When I heard this story, which I have paraphrased, I understood why even in the developed West, first generation African immigrants circulate stories about their relations in Africa and how through witchcraft they try to manipulate their lives in the Diaspora. Given that significant numbers of immigrants are unskilled and undocumented, existence within those conditions can be precarious and as Africans, it is quite easy to problematize those situations in terms of the powers of supernatural evil. The belief in witchcraft and witchcraft accusations among Africans living abroad begin from their home countries. It is still the practice that many Africans do not tell relations about opportunities to travel or live abroad in the fear that their ambitions may be supernaturally terminated prematurely. We have noted in earlier posts that migration, especially to modern Western locations, is generally seen as an “open door” to prosperity.
This mindset is reinforced by prosperity gospel preachers who as we have learnt in some of the earlier posts specialize in making prophetic declarations about seeing visions of people living comfortable lives in Hamburg, London, Amsterdam, Rome, New York, and Paris. Living abroad, as Dutch religious anthropologist Gerrie ter Haar titles her book on African immigrant Christianity in Europe, is for many a Halfway to Paradise. When things do not turn out the way they were expected to be, people look into their family circles for who must be responsible for their misfortunes.For many immigrants what usually confronts them at the end of the journey can be anything but a state of paradise. Their experiences can be traumatic. When things do not turn out the way they were expected to be, people look into their family circles for who must be responsible for their misfortunes.
The economic difficulties for which the lady blamed the American “witch” called Bills are in many African contexts attributed to the machinations of actual witches believed to have the power to influence lives through negative spiritual activities. African video films that tell of how witches invade peoples’ homes and lives and bring them to ruin are very highly patronized among African immigrants. Their story lines help to reconnect with worldviews that have always been part of their lives and that reinforce witchcraft beliefs and accusations. Thus it is not uncommon for “envious” parents, grand parents, and other relations in Africa to be accused of being behind the difficulties of their relations who live abroad.

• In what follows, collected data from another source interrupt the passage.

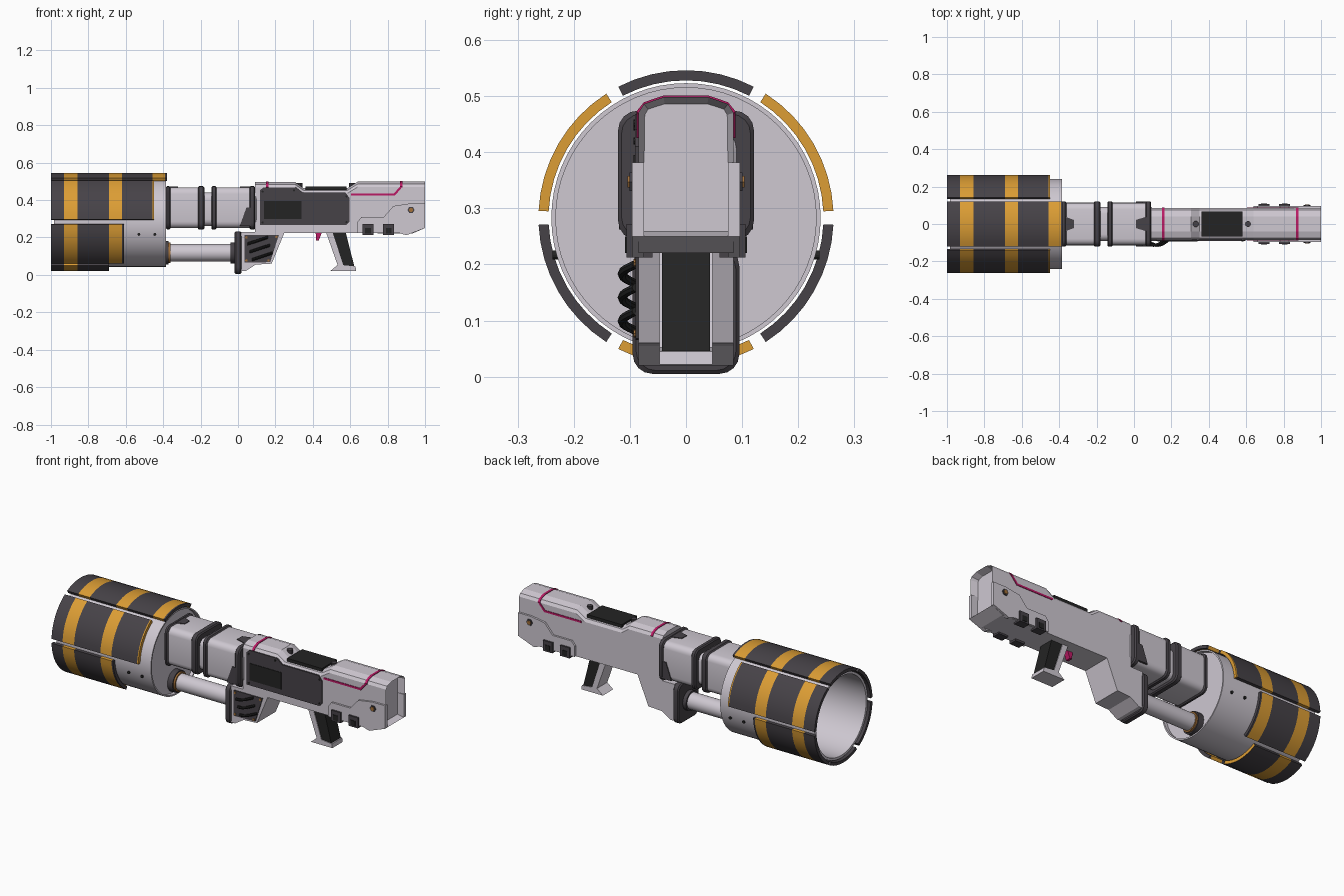
import bpy, bmesh, math

if "Cube" in bpy.data.objects:
    bpy.data.objects.remove(bpy.data.objects["Cube"])

def material(name, col):
    m = bpy.data.materials.new(name)
    m.diffuse_color = (*col, 1)
    m.use_nodes = True
    m.node_tree.nodes["Principled BSDF"].inputs["Base Color"].default_value = m.diffuse_color
    return m

LIGHT = material("pale grey", (0.62, 0.58, 0.64))
DARK = material("charcoal", (0.062, 0.055, 0.064))
BLACK = material("black", (0.017, 0.017, 0.017))
YELLOW = material("amber", (0.72, 0.34, 0.035))
PINK = material("magenta", (0.5, 0.01, 0.13))
BRONZE = material("bronze", (0.36, 0.16, 0.04))

def build(name, verts, faces, mats, smooth=False, rule=None):
    bm = bmesh.new()
    vs = [bm.verts.new(v) for v in verts]
    for f in faces:
        bm.faces.new([vs[i] for i in f])
    bmesh.ops.remove_doubles(bm, verts=bm.verts, dist=1e-5)
    bmesh.ops.recalc_face_normals(bm, faces=bm.faces)
    if rule:
        for f in bm.faces:
            f.material_index = rule(f.calc_center_median())
    me = bpy.data.meshes.new(name)
    bm.to_mesh(me)
    bm.free()
    ob = bpy.data.objects.new(name, me)
    bpy.context.collection.objects.link(ob)
    for m in mats:
        me.materials.append(m)
    if smooth:
        bpy.ops.object.select_all(action='DESELECT')
        ob.select_set(True)
        bpy.context.view_layer.objects.active = ob
        bpy.ops.object.shade_smooth_by_angle(angle=math.radians(30))
    return ob

def loft(name, rings, mats, smooth=False, closed=False, rule=None):
    """Skin equal-sized rings; cap both ends unless the path is closed."""
    n, k = len(rings[0]), len(rings)
    verts = [p for r in rings for p in r]
    faces = [(a * n + i, a * n + (i + 1) % n, (a + 1) % k * n + (i + 1) % n, (a + 1) % k * n + i)
             for a in range(k if closed else k - 1) for i in range(n)]
    if not closed:
        faces += [tuple(range(n)), tuple(range((k - 1) * n, k * n))]
    return build(name, verts, faces, mats, smooth, rule)

def prism(name, pts, y0, y1, mat, smooth=False):
    return loft(name, [[(x, y, z) for x, z in pts] for y in (y0, y1)], [mat], smooth)

def both_sides(name, pts, y0, y1, mat):
    for s, side in ((-1, "front"), (1, "back")):
        prism(f"{side}_{name}", pts, s * y0, s * y1, mat)

def box(name, x0, x1, y0, y1, z0, z1, mat):
    return prism(name, [(x0, z0), (x1, z0), (x1, z1), (x0, z1)], y0, y1, mat)

def circle(cx, cz, r, n=12):
    return [(cx + r * math.cos(2 * math.pi * i / n), cz + r * math.sin(2 * math.pi * i / n)) for i in range(n)]

def lathe(name, profile, cz, mat, n=48):
    """Turn (x, radius) points about an axis along x."""
    return loft(name, [[(x, y, z) for y, z in circle(0, cz, max(r, 1e-7), n)] for x, r in profile],
                [mat], True)

def rounded(hy, z0, z1, r):
    pts = []
    for i, (sy, z) in enumerate(((1, z1 - r), (-1, z1 - r), (-1, z0 + r), (1, z0 + r))):
        for j in range(5):
            a = math.pi / 2 * (i + j / 4)
            pts.append((sy * (hy - r) + r * math.cos(a), z + r * math.sin(a)))
    return pts

def sleeve(name, x0, x1, hy, z0, z1, mat, c=0.006):
    """Rounded box along x with softened ends."""
    rings = []
    for x, d in ((x0, c), (x0 + c, 0), (x1 - c, 0), (x1, c)):
        rings.append([(x, y, z) for y, z in rounded(hy - d, z0 + d, z1 - d, 0.035)])
    return loft(name, rings, [mat], True)

# Hollow drum with recessed back plate
CZ = 0.283
lathe("drum", [(-0.405, 0), (-0.405, 0.232), (-0.385, 0.232), (-0.385, 0.24), (-0.985, 0.24),
               (-0.985, 0.226), (-0.46, 0.226), (-0.46, 0)], CZ, LIGHT, 64)

# Six curved armour plates with painted bands
def band(c):
    return 1 if any(a < c.x < b for a, b in ((-0.93, -0.857), (-0.69, -0.62), (-0.457, -0.39))) else 0

def armour(name, mid, x_end):
    xs = [x for x in (-1, -0.93, -0.857, -0.69, -0.62, -0.457, -0.39) if x < x_end - 0.005] + [x_end]
    arc = [math.radians(mid - 27.3 + 54.6 * i / 8) for i in range(9)]
    sec = [(0.263, a) for a in arc] + [(0.245, a) for a in reversed(arc)]
    loft(name, [[(x, r * math.cos(a), CZ + r * math.sin(a)) for r, a in sec] for x in xs],
         [DARK, YELLOW], True, rule=band)

for mid, end, name in ((90, -0.38, "top"), (30, -0.45, "upper_back"), (150, -0.45, "upper_front"),
                       (-30, -0.61, "lower_back"), (210, -0.61, "lower_front"), (270, -0.69, "bottom")):
    armour(name + "_armour", mid, end)
for x in (-0.53, -0.445):
    both_sides("drum_bolt", circle(x, 0.217, 0.008), 0.22, 0.238, BLACK)

# Neck made of two sleeves with dark collars
sleeve("neck_core", -0.4, 0.1, 0.09, 0.262, 0.44, LIGHT)
for x0, x1, name in ((-0.375, -0.2, "rear"), (-0.125, 0.075, "fore")):
    sleeve(name + "_neck_sleeve", x0, x1, 0.114, 0.25, 0.468, LIGHT)
for i, (x0, x1) in enumerate(((-0.385, -0.362), (-0.215, -0.18), (-0.143, -0.115), (0.062, 0.092))):
    sleeve(f"neck_collar_{i}", x0, x1, 0.121, 0.243, 0.474, DARK)
both_sides("neck_gusset", [(0.01, 0.262), (0.07, 0.262), (0.07, 0.36), (0.045, 0.36)], 0.108, 0.119, DARK)
for x0, x1 in ((-0.37, -0.322), (0.07, 0.01)):
    loft("neck_top_tab", [[(x0, -0.04, z), (x1, -0.022, z), (x1, 0.022, z), (x0, 0.04, z)]
                          for z in (0.464, 0.472)], [DARK])

# Piston under the neck
lathe("piston", [(-0.42, 0), (-0.42, 0.047), (0, 0.047), (0, 0)], 0.118, LIGHT, 32)
for name, x0, x1, r, m in (("piston_rear_ring", -0.405, -0.372, 0.062, DARK),
                           ("piston_bronze_ring", -0.372, -0.362, 0.055, BRONZE),
                           ("piston_fore_ring", -0.04, -0.015, 0.056, DARK)):
    lathe(name, [(x0, 0), (x0, r), (x1, r), (x1, 0)], 0.118, m, 32)
sleeve("piston_mount", -0.018, 0.018, 0.095, 0.005, 0.232, DARK)

# Main housing with arched top
W = 0.085
def arch(x, top, d=0.0):
    return [(x, y, top + dz + d) for y, dz in ((W + d, -0.032), (0.075, -0.016), (0.04, -0.004),
                                               (-0.04, -0.004), (-0.075, -0.016), (-W - d, -0.032))]
stations = ((0.09, 0.224, 0.5), (0.305, 0.224, 0.5), (0.35, 0.224, 0.468), (0.585, 0.224, 0.468),
            (0.64, 0.224, 0.502), (0.93, 0.22, 0.502), (1.0, 0.25, 0.502))
housing = loft("housing", [[(x, -W, b), (x, W, b)] + arch(x, t) for x, b, t in stations], [LIGHT])
bm = bmesh.new()
bm.from_mesh(housing.data)
end = [f for f in bm.faces if f.calc_center_median().x > 0.99]
bmesh.ops.inset_region(bm, faces=end, thickness=0.012, depth=-0.04)
bm.to_mesh(housing.data)
bm.free()

# Lower block with vent panel and bowed hoses
prism("lower_block", [(0.015, 0.23), (0.015, 0.02), (0.04, 0.02), (0.095, 0.055), (0.18, 0.06), (0.25, 0.23)],
      -W, W, LIGHT)
prism("vent_panel", [(0.035, 0.212), (0.035, 0.065), (0.172, 0.068), (0.218, 0.212)], -0.09, -0.08, DARK)
for i in range(3):
    rings = []
    for j in range(9):
        t = j / 8
        cx, cz, cy = 0.05 + 0.11 * t + 0.012 * i, 0.165 - 0.042 * i + 0.036 * t, -0.088 - 0.026 * math.sin(math.pi * t)
        rings.append([(cx, cy + y, cz + z) for y, z in circle(0, 0, 0.008, 8)])
    loft(f"hose_{i}", rings, [BLACK], True)
for x, z in ((0.045, 0.2), (0.205, 0.203), (0.045, 0.077), (0.163, 0.077)):
    prism("vent_screw", circle(x, z, 0.007, 8), -0.094, -0.085, BRONZE)

# Side panel, screen and screws on the front
prism("side_panel", [(0.118, 0.267), (0.118, 0.452), (0.135, 0.468), (0.31, 0.468), (0.345, 0.44), (0.575, 0.44),
                     (0.597, 0.41), (0.597, 0.285), (0.58, 0.267)], -0.091, -0.08, DARK)
box("side_screen", 0.14, 0.34, -0.094, -0.085, 0.298, 0.395, BLACK)
for x, z in ((0.132, 0.28), (0.132, 0.445), (0.3, 0.452), (0.58, 0.282), (0.58, 0.42)):
    prism("panel_screw", circle(x, z, 0.006, 8), -0.094, -0.085, BLACK)

# Top screen and knobs on the sloped steps
box("top_screen", 0.36, 0.58, -0.068, 0.068, 0.455, 0.473, BLACK)
for x in (0.33, 0.61):
    loft("top_knob", [[(px, py, z) for px, py in circle(x, 0, 0.016, 10)] for z in (0.46, 0.492)], [DARK])

# Magenta trim lines
both_sides("trim_line", [(0.605, 0.425), (0.84, 0.425), (0.88, 0.472), (0.866, 0.472), (0.834, 0.436),
                         (0.605, 0.436)], 0.08, 0.088, PINK)
for x, top in ((0.15, 0.5), (0.866, 0.502)):
    loft("trim_band", [arch(xx, top, 0.003) + [(xx, -0.08, 0.46), (xx, 0.08, 0.46)] for xx in (x, x + 0.014)], [PINK])

# Cheek plates, rail clips and pivot bolts
both_sides("cheek_plate", [(0.64, 0.224), (0.64, 0.285), (0.66, 0.31), (0.78, 0.31), (0.83, 0.368), (0.92, 0.382),
                           (1.0, 0.382), (1.0, 0.25), (0.9, 0.212), (0.86, 0.224)], 0.075, 0.096, LIGHT)
both_sides("pivot_ring", circle(0.925, 0.347, 0.019, 6), 0.09, 0.101, DARK)
both_sides("pivot_bolt", circle(0.925, 0.347, 0.012, 6), 0.09, 0.104, BRONZE)
for x in (0.665, 0.775):
    both_sides("rail_clip", [(x, 0.212), (x + 0.06, 0.212), (x + 0.06, 0.272), (x, 0.272)], 0.06, 0.106, DARK)
    both_sides("clip_inset", [(x + 0.015, 0.22), (x + 0.045, 0.22), (x + 0.045, 0.25), (x + 0.015, 0.25)],
               0.1, 0.109, BLACK)

# Grip and trigger
prism("grip", [(0.495, 0.23), (0.575, 0.23), (0.622, 0.045), (0.55, 0.045)], -0.043, 0.043, BLACK)
prism("grip_spine", [(0.47, 0.23), (0.505, 0.23), (0.565, 0.045), (0.535, 0.045)], -0.047, 0.047, LIGHT)
prism("grip_base", [(0.495, 0.022), (0.632, 0.022), (0.628, 0.045), (0.535, 0.055)], -0.047, 0.047, LIGHT)
prism("trigger", [(0.415, 0.23), (0.45, 0.23), (0.432, 0.185), (0.418, 0.185)], -0.015, 0.015, PINK)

African prosperity hermeneutics at various levels feed into these beliefs when visiting preachers from Africa, conscious of the difficulties associated with Bills and other hazards of the Diaspora craft messages and prayers that reinforce beliefs in the prevalence of supernatural evil in their affairs. It is also not uncommon for Africans completely attuned to Western modes of thought and lifestyles to complain with consternation about the enormous amounts of resources that others who have not been so “westernized” spend on the services of pastors and prophets in order to solicit prayers to protect them from evil. As one such immigrant told me, if there was no witchcraft in the world, Jesus would have added the line “deliver us from evil” to the prayer he thought his disciples!